• Task: Below are records; please set down exactly the lines from the first through the one containing "bm.faces.new((low[i], low[j], high[j], high[i]))".

• Records for this task:
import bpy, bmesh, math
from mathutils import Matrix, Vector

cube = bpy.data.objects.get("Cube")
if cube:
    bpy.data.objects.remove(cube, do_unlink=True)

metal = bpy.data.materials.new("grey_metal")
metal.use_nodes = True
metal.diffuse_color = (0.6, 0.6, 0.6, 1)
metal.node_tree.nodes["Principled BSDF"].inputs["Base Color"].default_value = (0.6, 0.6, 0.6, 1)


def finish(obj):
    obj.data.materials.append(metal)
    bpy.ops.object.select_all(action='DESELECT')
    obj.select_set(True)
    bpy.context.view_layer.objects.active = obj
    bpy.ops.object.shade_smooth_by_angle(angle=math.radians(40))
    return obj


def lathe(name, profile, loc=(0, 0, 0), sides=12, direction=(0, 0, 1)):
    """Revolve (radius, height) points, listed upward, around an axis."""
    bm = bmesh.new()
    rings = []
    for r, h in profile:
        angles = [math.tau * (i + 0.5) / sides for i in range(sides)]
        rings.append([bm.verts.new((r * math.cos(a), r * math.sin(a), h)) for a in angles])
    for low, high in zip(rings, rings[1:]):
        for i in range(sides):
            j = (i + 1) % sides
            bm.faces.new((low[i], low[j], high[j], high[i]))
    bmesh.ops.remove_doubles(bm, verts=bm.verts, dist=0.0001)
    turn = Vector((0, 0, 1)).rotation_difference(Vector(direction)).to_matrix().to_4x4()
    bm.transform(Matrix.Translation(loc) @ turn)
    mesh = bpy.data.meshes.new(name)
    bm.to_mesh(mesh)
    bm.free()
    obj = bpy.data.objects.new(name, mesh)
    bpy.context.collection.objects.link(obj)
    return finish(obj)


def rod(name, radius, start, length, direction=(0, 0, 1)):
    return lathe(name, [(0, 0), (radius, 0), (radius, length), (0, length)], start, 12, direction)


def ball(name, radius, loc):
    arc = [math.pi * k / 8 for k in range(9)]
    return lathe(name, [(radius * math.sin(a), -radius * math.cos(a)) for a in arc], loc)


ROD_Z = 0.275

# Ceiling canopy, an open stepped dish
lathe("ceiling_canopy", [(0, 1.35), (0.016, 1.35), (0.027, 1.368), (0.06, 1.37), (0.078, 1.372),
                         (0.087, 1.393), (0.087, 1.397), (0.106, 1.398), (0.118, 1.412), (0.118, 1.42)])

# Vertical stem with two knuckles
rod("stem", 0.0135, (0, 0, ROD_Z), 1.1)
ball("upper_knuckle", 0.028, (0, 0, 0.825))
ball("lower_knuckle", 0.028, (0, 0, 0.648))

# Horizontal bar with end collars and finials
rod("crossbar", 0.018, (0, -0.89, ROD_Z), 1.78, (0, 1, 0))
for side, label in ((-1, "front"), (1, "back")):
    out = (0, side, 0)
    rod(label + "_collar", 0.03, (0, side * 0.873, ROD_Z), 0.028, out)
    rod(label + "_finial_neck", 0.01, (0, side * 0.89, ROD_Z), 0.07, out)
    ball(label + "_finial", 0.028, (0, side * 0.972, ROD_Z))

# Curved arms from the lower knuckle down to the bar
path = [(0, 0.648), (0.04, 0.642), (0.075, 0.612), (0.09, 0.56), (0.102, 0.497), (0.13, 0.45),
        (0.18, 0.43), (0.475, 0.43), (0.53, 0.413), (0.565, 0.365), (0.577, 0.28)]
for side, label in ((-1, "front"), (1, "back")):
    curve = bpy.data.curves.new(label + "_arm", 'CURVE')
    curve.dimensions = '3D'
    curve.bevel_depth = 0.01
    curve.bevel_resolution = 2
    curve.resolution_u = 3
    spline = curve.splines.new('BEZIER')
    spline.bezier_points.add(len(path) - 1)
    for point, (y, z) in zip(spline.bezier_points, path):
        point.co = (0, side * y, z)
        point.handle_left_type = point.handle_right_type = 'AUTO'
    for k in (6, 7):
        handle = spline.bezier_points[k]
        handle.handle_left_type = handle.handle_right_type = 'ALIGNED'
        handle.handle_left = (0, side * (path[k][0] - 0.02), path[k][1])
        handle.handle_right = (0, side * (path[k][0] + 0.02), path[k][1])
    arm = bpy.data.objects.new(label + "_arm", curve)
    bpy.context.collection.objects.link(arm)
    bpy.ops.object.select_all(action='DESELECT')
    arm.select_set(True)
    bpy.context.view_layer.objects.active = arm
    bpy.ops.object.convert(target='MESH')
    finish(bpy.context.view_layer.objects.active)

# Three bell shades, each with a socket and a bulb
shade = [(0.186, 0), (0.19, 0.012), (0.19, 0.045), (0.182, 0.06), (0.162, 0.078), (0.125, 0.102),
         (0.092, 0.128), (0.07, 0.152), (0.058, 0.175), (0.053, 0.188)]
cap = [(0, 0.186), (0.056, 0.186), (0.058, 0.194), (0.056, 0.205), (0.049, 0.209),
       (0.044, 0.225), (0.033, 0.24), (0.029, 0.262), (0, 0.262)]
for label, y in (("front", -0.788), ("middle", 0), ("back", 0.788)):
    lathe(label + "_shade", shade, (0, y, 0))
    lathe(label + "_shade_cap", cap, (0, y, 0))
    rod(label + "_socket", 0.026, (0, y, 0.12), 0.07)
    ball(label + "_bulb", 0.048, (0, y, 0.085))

• Task solution:
import bpy, bmesh, math
from mathutils import Matrix, Vector

cube = bpy.data.objects.get("Cube")
if cube:
    bpy.data.objects.remove(cube, do_unlink=True)

metal = bpy.data.materials.new("grey_metal")
metal.use_nodes = True
metal.diffuse_color = (0.6, 0.6, 0.6, 1)
metal.node_tree.nodes["Principled BSDF"].inputs["Base Color"].default_value = (0.6, 0.6, 0.6, 1)


def finish(obj):
    obj.data.materials.append(metal)
    bpy.ops.object.select_all(action='DESELECT')
    obj.select_set(True)
    bpy.context.view_layer.objects.active = obj
    bpy.ops.object.shade_smooth_by_angle(angle=math.radians(40))
    return obj


def lathe(name, profile, loc=(0, 0, 0), sides=12, direction=(0, 0, 1)):
    """Revolve (radius, height) points, listed upward, around an axis."""
    bm = bmesh.new()
    rings = []
    for r, h in profile:
        angles = [math.tau * (i + 0.5) / sides for i in range(sides)]
        rings.append([bm.verts.new((r * math.cos(a), r * math.sin(a), h)) for a in angles])
    for low, high in zip(rings, rings[1:]):
        for i in range(sides):
            j = (i + 1) % sides
            bm.faces.new((low[i], low[j], high[j], high[i]))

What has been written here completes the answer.